One day, Luke unexpectedly drops off his 10 year-old daughter, Sarah (Sterling Jerins, The Conjuring, 2013), of whom Oren never even knew existed. Although he is now clean, Luke explains he has to do six months behind bars for something completely unrelated to substance abuse and needs Oren to take care of Sarah. Sarah’s mom fled after giving birth and is still a heroin addict. Even though they are estranged and Oren flat out told Luke that he wouldn’t be able to watch after her, Luke hugs Sarah goodbye before driving off to do his time. Of course, Leah sees all this transpire and immediately flies out of her front door in typical flustered-Keaton style. In complete disbelief that A) Oren didn’t know he had a granddaughter and B) That he refused to watch her, Leah immediately takes Sarah under her wing. After a few tiffs between Oren and Leah about the wellbeing of Sarah, Oren starts to get a little sense knocked into him and gradually lets his guard down. He not only begins to open his heart to Sarah, but yes, you guessed it, Leah too.

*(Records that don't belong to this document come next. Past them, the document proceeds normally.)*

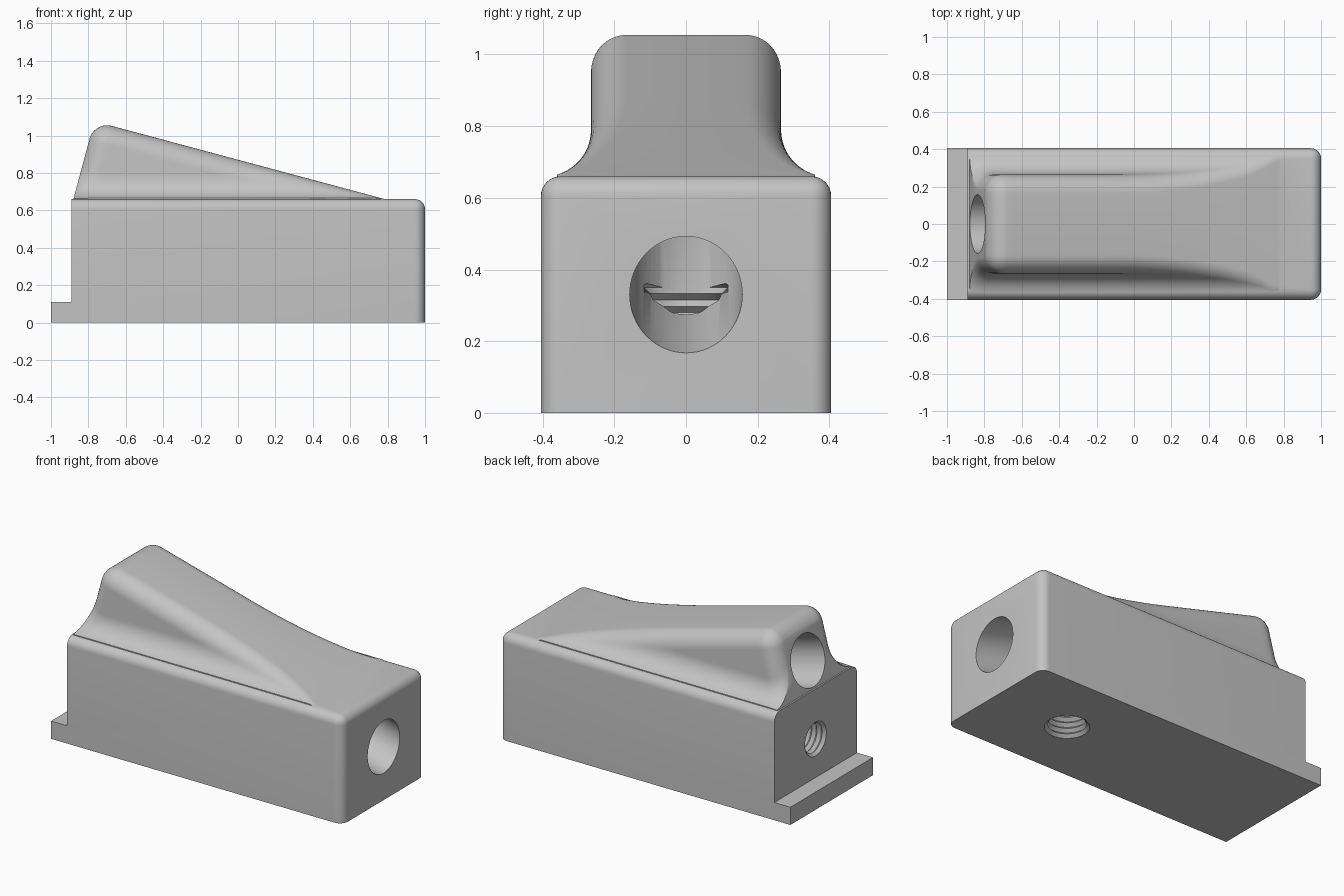
import bpy, bmesh, math
from mathutils import Matrix, Vector

cube = bpy.data.objects.get("Cube")
if cube:
    bpy.data.objects.remove(cube, do_unlink=True)

grey = bpy.data.materials.new("plain grey")
grey.use_nodes = True
grey.diffuse_color = (0.55, 0.55, 0.55, 1)
grey.node_tree.nodes["Principled BSDF"].inputs["Base Color"].default_value = (0.55, 0.55, 0.55, 1)

TOP, HALF, LEFT = 0.66, 0.405, -0.89   # body top, half width, step position
SLOPE = 0.268                          # ramp pitch, about 15 degrees
TIP = 0.785                            # where the ramp meets the body top


def finish(bm, name):
    bmesh.ops.recalc_face_normals(bm, faces=bm.faces)
    mesh = bpy.data.meshes.new(name)
    bm.to_mesh(mesh)
    bm.free()
    mesh.materials.append(grey)
    obj = bpy.data.objects.new(name, mesh)
    bpy.context.collection.objects.link(obj)
    return obj


def loft(name, rings):
    """Skin closed rings of equal length and cap both ends."""
    bm = bmesh.new()
    rows = [[bm.verts.new(p) for p in ring] for ring in rings]
    n = len(rows[0])
    for a, b in zip(rows, rows[1:]):
        for k in range(n):
            bm.faces.new((a[k], a[(k + 1) % n], b[(k + 1) % n], b[k]))
    bm.faces.new(rows[0])
    bm.faces.new(rows[-1])
    return finish(bm, name)


def lathe(name, profile, origin, direction, sides=64):
    """Turn (radius, distance) pairs around an axis."""
    turn = Vector(direction).to_track_quat('Z', 'Y').to_matrix().to_4x4()
    frame = Matrix.Translation(origin) @ turn
    angles = [2 * math.pi * k / sides for k in range(sides)]
    return loft(name, [[frame @ Vector((r * math.cos(a), r * math.sin(a), d))
                        for a in angles] for r, d in profile])


def thread(minor, major, pitch, depth):
    """Toothed profile of a threaded hole, starting outside the surface."""
    profile = [(major, -0.03), (major, 0.0)]
    for k in range(int(depth / pitch)):
        profile += [(minor, (k + 0.5) * pitch), (major, (k + 1) * pitch)]
    return profile


def combine(target, other, operation):
    mod = target.modifiers.new(operation.lower(), 'BOOLEAN')
    mod.operation, mod.solver, mod.object = operation, 'EXACT', other
    other.hide_render = True
    bpy.ops.object.select_all(action='DESELECT')
    bpy.context.view_layer.objects.active = target
    target.select_set(True)
    bpy.ops.object.modifier_apply(modifier=mod.name)
    bpy.data.objects.remove(other, do_unlink=True)


# Body block with a stepped lip at one end and rounded upper edges
bm = bmesh.new()
outline = [(-1, 0), (1, 0), (1, TOP), (LEFT, TOP), (LEFT, 0.11), (-1, 0.11)]
side = bm.faces.new([bm.verts.new((x, -HALF, z)) for x, z in outline])
moved = bmesh.ops.extrude_face_region(bm, geom=[side])["geom"]
bmesh.ops.translate(bm, vec=(0, 2 * HALF, 0),
                    verts=[v for v in moved if isinstance(v, bmesh.types.BMVert)])


def rounded(edge):
    mid = (edge.verts[0].co + edge.verts[1].co) / 2
    upper = mid.z > TOP - 0.01 and mid.x > LEFT + 0.1
    corner = mid.x > 0.99 and 0.1 < mid.z < 0.6
    return upper or corner


bmesh.ops.bevel(bm, geom=[e for e in bm.edges if rounded(e)], offset=0.055,
                segments=8, profile=0.5, affect='EDGES')
body = finish(bm, "wedge_block")

# Ramp: rounded along the top, blended into the body by a concave fillet
R, FILLET, WIDTH, FOOT = 0.1, 0.13, 0.265, 0.36
S, CENTRE = R + FILLET, WIDTH + FILLET
STEPS = 10


def ramp_section(start, d):
    inset = R - math.sqrt(R * R - max(R - d, 0) ** 2)
    r, f = R - inset, FILLET + inset
    true_h = SLOPE * (TIP - start) / (1 + SLOPE ** 2) - inset
    h = max(true_h, 0.01)
    a = math.asin(max(S - h, 0) / S)
    cy = CENTRE - S * math.cos(a)
    end = math.acos((CENTRE - FOOT) / f)
    half = []
    for k in range(STEPS + 1):
        t = math.pi / 2 + (a - math.pi / 2) * k / STEPS
        half.append((cy + r * math.cos(t), h - r + r * math.sin(t)))
    for k in range(STEPS + 1):
        t = math.pi + a + (end - a) * k / STEPS
        half.append((CENTRE + f * math.cos(t), f + f * math.sin(t)))
    drop = true_h - h
    half = [(y, z + drop) for y, z in half] + [(FOOT, -0.03)]
    ring = half + [(-y, z) for y, z in reversed(half)]
    return [(start + SLOPE * z, y, TOP + z) for y, z in ring]


begin = LEFT + 0.008
rounding = [0.002 + 0.098 * (1 - math.cos(math.pi / 2 * k / 9)) for k in range(10)]
length = TIP + 0.02 - begin
runs = rounding + [0.1 + (length - 0.1) * k / 48 for k in range(1, 49)]
ramp = loft("ramp", [ramp_section(begin + d, d) for d in runs])
combine(body, ramp, 'UNION')

# Straight bore running parallel to the ramp, right through the block
bore_end = Vector((1, 0, 0.33))
along = Vector((-1, 0, SLOPE)).normalized()
bore = lathe("bore_cutter", [(0.157, -0.2), (0.157, 2.3)], bore_end, along)
combine(body, bore, 'DIFFERENCE')

# Threaded holes: one from below into the bore, one blind in the stepped end
lower = lathe("lower_thread_cutter", thread(0.105, 0.125, 0.035, 0.42), (0.48, 0, 0), (0, 0, 1), 48)
combine(body, lower, 'DIFFERENCE')
end_hole = lathe("end_thread_cutter", thread(0.088, 0.105, 0.035, 0.5), (LEFT, 0, 0.35), (1, 0, 0), 48)
combine(body, end_hole, 'DIFFERENCE')

bpy.ops.object.select_all(action='DESELECT')
body.select_set(True)
bpy.context.view_layer.objects.active = body
bpy.ops.object.shade_smooth_by_angle(angle=math.radians(30))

The film starts off slow with some scenes that try too hard to make audiences laugh and fall short. After the first 20 minutes or so, it begins to pick up. One scene that is actually funny is when Oren is suddenly forced to deliver his neighbor’s baby on his very own living room couch. Although Oren would move upon selling his estate, there wasn’t enough of an engaging conflict in the story to fully latch on to a character and empathize. Perhaps this easygoing storyline is more appealing to seniors. The premise of unexpectedly finding love at a later point in life may also connect more with an older demographic.
Douglas plays the (initially) heartless Oren Frances with a natural ease. Keaton plays the kind, modest, worrywart who manages to get in her customary share of cries and moans throughout the movie. Frances Sternhagen (Julie & Julia, 2009), who plays Oren’s real estate partner Claire, is quite a hoot. She is as crass and blunt as they come and it only makes it even more hilarious coming from an 80 year old woman. Frankie Valli has a cameo as a club owner who takes a chance on Leah’s singing (Keaton does sing in the film). The Douglas and Keaton duo is what will attract audiences to take a chance on the film, but the question will be if they can keep them watching for 94 minutes.
Bottom Line? And So It Goes certainly isn’t groundbreaking. It would be the perfect example of a movie you’d watch on the airplane to pass the time, and once would be enough. The underserved retired audience would likely consider it a crowd pleaser.
Cast: Diane Keaton (Leah), Michael Douglas (Oren Little), Sterling Jerins (Sarah), Frances Sternhagen (Claire), Frankie Valli (Club Owner), John Scott Shepherd (Luke)
Credits: Directed by Rob Reiner; Written by Mark Andrus
Studio: Clarius Entertainment
Run Time: 94 minutes
Jessica Aymond © July 25, 2014